There is turbulence and the air inside my mask is sour. I’ve been enroute since 6:00 a.m. and it is now 3:30. We are flying in cotton suspended somewhere west of Houston after a three-hour layover during which I ate my sandwich, an apple, an orange, and a nut bar, all the while lusting for a tall beer and a plate of fries.
You don’t get to drink during the day even if the day has been fraught, I tell myself, so I filled up my water bottle at a station that told me how many plastic bottles were being saved but dispensed warm water. Swell, I get to drink warm water in my quarantined seat miles from everyone else while people well-adjusted to taking their life in their hands by flying during a pandemic are chatting at the bar and wiping their mouths with their sweatshirt sleeves.
I used to be one of them before I started wearing this hair shirt.
Without telling me first, my husband made arrangements for me to fly to California to see our daughter and her family. He likes doing stuff like this – surprises for birthdays, which is what this was, long ramp-ups to Christmas presents, weeks of hints and misleading innuendo so one firmly believes one is getting a dog but instead gets a necklace. Just a few days ago while I was going through yet another box of ‘keepsakes’ from the attic, I found a two-page birthday poem he’d written thirty years ago which would clearly lead one to believe he’d bought me a new chair but I remember no such chair. It was probably a book or a car. God only knows.
His gift shenanigans aside, he clearly means to push me out of the nest. That’s what this solo trip is about. He thinks I’ve gotten too comfortable with my long-suffering, hair shirt-wearing self. And that I need to bust out, remember how to get on a plane and go somewhere by myself, you know, like a grown-up, llike a person in the world. I get it. My dad threw me off the end of the dock so I would learn how to swim, so you could say I’ve had experience with not having my fears indulged by important men in my life.
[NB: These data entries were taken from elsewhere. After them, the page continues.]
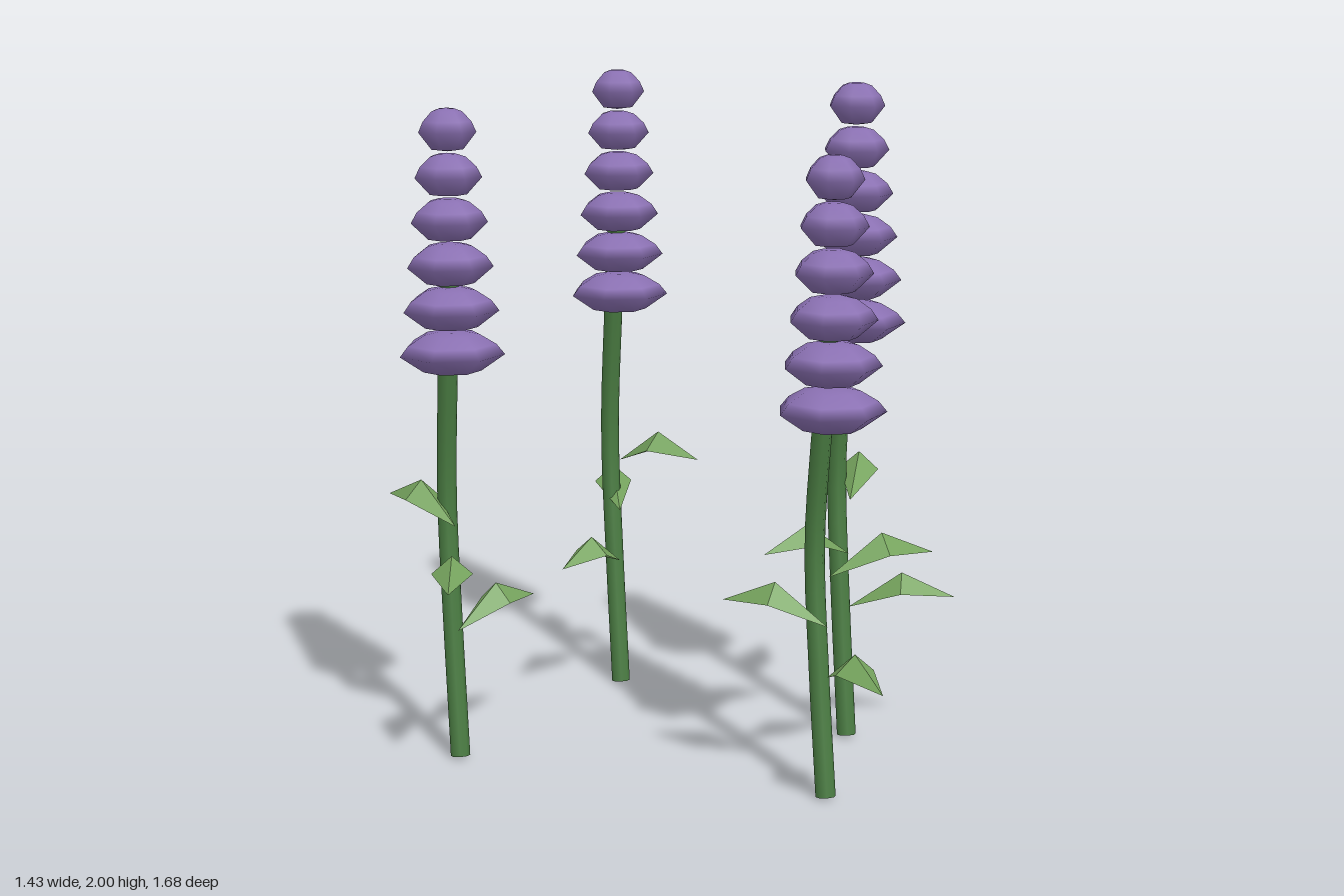
import * as THREE from 'three';

const mat = (name, color, extra = {}) => {
  const m = new THREE.MeshStandardMaterial({ color, ...extra });
  m.name = name;
  return m;
};

export function createModel() {
  const purple = mat('petal purple', 0x8a70b2);
  const stemGreen = mat('stem green', 0x4a7c42);
  const leafGreen = mat('leaf green', 0x76a45e, { side: THREE.DoubleSide, flatShading: true });

  // One blossom tier: seven-sided dome, unit radius, widest at y = 0
  const tierGeo = new THREE.LatheGeometry(
    [[0, -0.055], [0.55, -0.049], [1, 0], [0.84, 0.03], [0.53, 0.058], [0.26, 0.066], [0, 0.066]]
      .map(([r, y]) => new THREE.Vector2(r, y)), 7);
  tierGeo.rotateY(Math.PI / 2);

  // Folded leaf along +x: base, raised ridge, tip and two lower side corners
  const base = [0, 0, 0], ridge = [0.16, 0.115, 0], tip = [0.32, 0.045, 0];
  const near = [0.16, 0.062, 0.06], far = [0.16, 0.062, -0.06];
  const leafGeo = new THREE.BufferGeometry();
  leafGeo.setAttribute('position', new THREE.Float32BufferAttribute([
    base, near, ridge, near, tip, ridge, base, ridge, far, ridge, tip, far].flat(), 3));
  leafGeo.computeVertexNormals();

  const add = (parent, name, geo, material) => {
    const mesh = new THREE.Mesh(geo, material);
    mesh.name = name;
    parent.add(mesh);
    return mesh;
  };

  function makePlant(x, z, h, index) {
    const plant = new THREE.Group();
    plant.name = 'flowerPlant' + (index + 1);
    plant.position.set(x, 0, z);

    // Bowed stem with closed ends
    const curve = new THREE.CatmullRomCurve3([
      [0, 0.005, 0], [0.034, 0.33 * h, -0.057], [0.055, 0.64 * h, -0.093],
      [0.034, 0.95 * h, -0.055], [0.005, h + 0.23, -0.01],
    ].map(p => new THREE.Vector3(...p)));
    add(plant, 'stem', new THREE.TubeGeometry(curve, 14, 0.029, 8), stemGreen);
    for (const t of [0, 1]) {
      const cap = add(plant, 'stemEnd', new THREE.CircleGeometry(0.029, 8), stemGreen);
      cap.position.copy(curve.getPointAt(t));
      const dir = curve.getTangentAt(t).multiplyScalar(t ? 1 : -1);
      cap.quaternion.setFromUnitVectors(new THREE.Vector3(0, 0, 1), dir);
    }

    // Leaves spiral up the stem
    for (let k = 0; k < 3; k++) {
      const leaf = add(plant, 'leaf', leafGeo, leafGreen);
      leaf.position.y = h * (0.32 + 0.13 * k);
      leaf.rotation.y = -(index + 2.4 * k);
    }

    // Stacked blossom tiers, shrinking upward
    for (let k = 0; k < 6; k++) {
      const tier = add(plant, 'blossomTier', tierGeo, purple);
      const r = 0.155 - 0.0142 * k;
      tier.position.y = h + 0.1275 * k;
      tier.scale.set(r, 1, r);
    }
    return plant;
  }

  const model = new THREE.Group();
  model.name = 'flowerSpikes';
  // x, z and height of the lowest blossom tier
  [[-0.48, -0.48, 1.23], [0.43, 0.28, 1.29], [-0.025, 0.55, 1.13], [0.355, -0.595, 1.297]]
    .forEach(([x, z, h], i) => model.add(makePlant(x, z, h, i)));
  return model;
}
There seems to be just a snippet of blue sky on the horizon. Maybe the clouds will clear and I can see some oif the earth from up here. Seeing the desert or mountains or farms or whatever they have down there would be lovely, hypnotizing. That would be good. I’m not going to drown up here.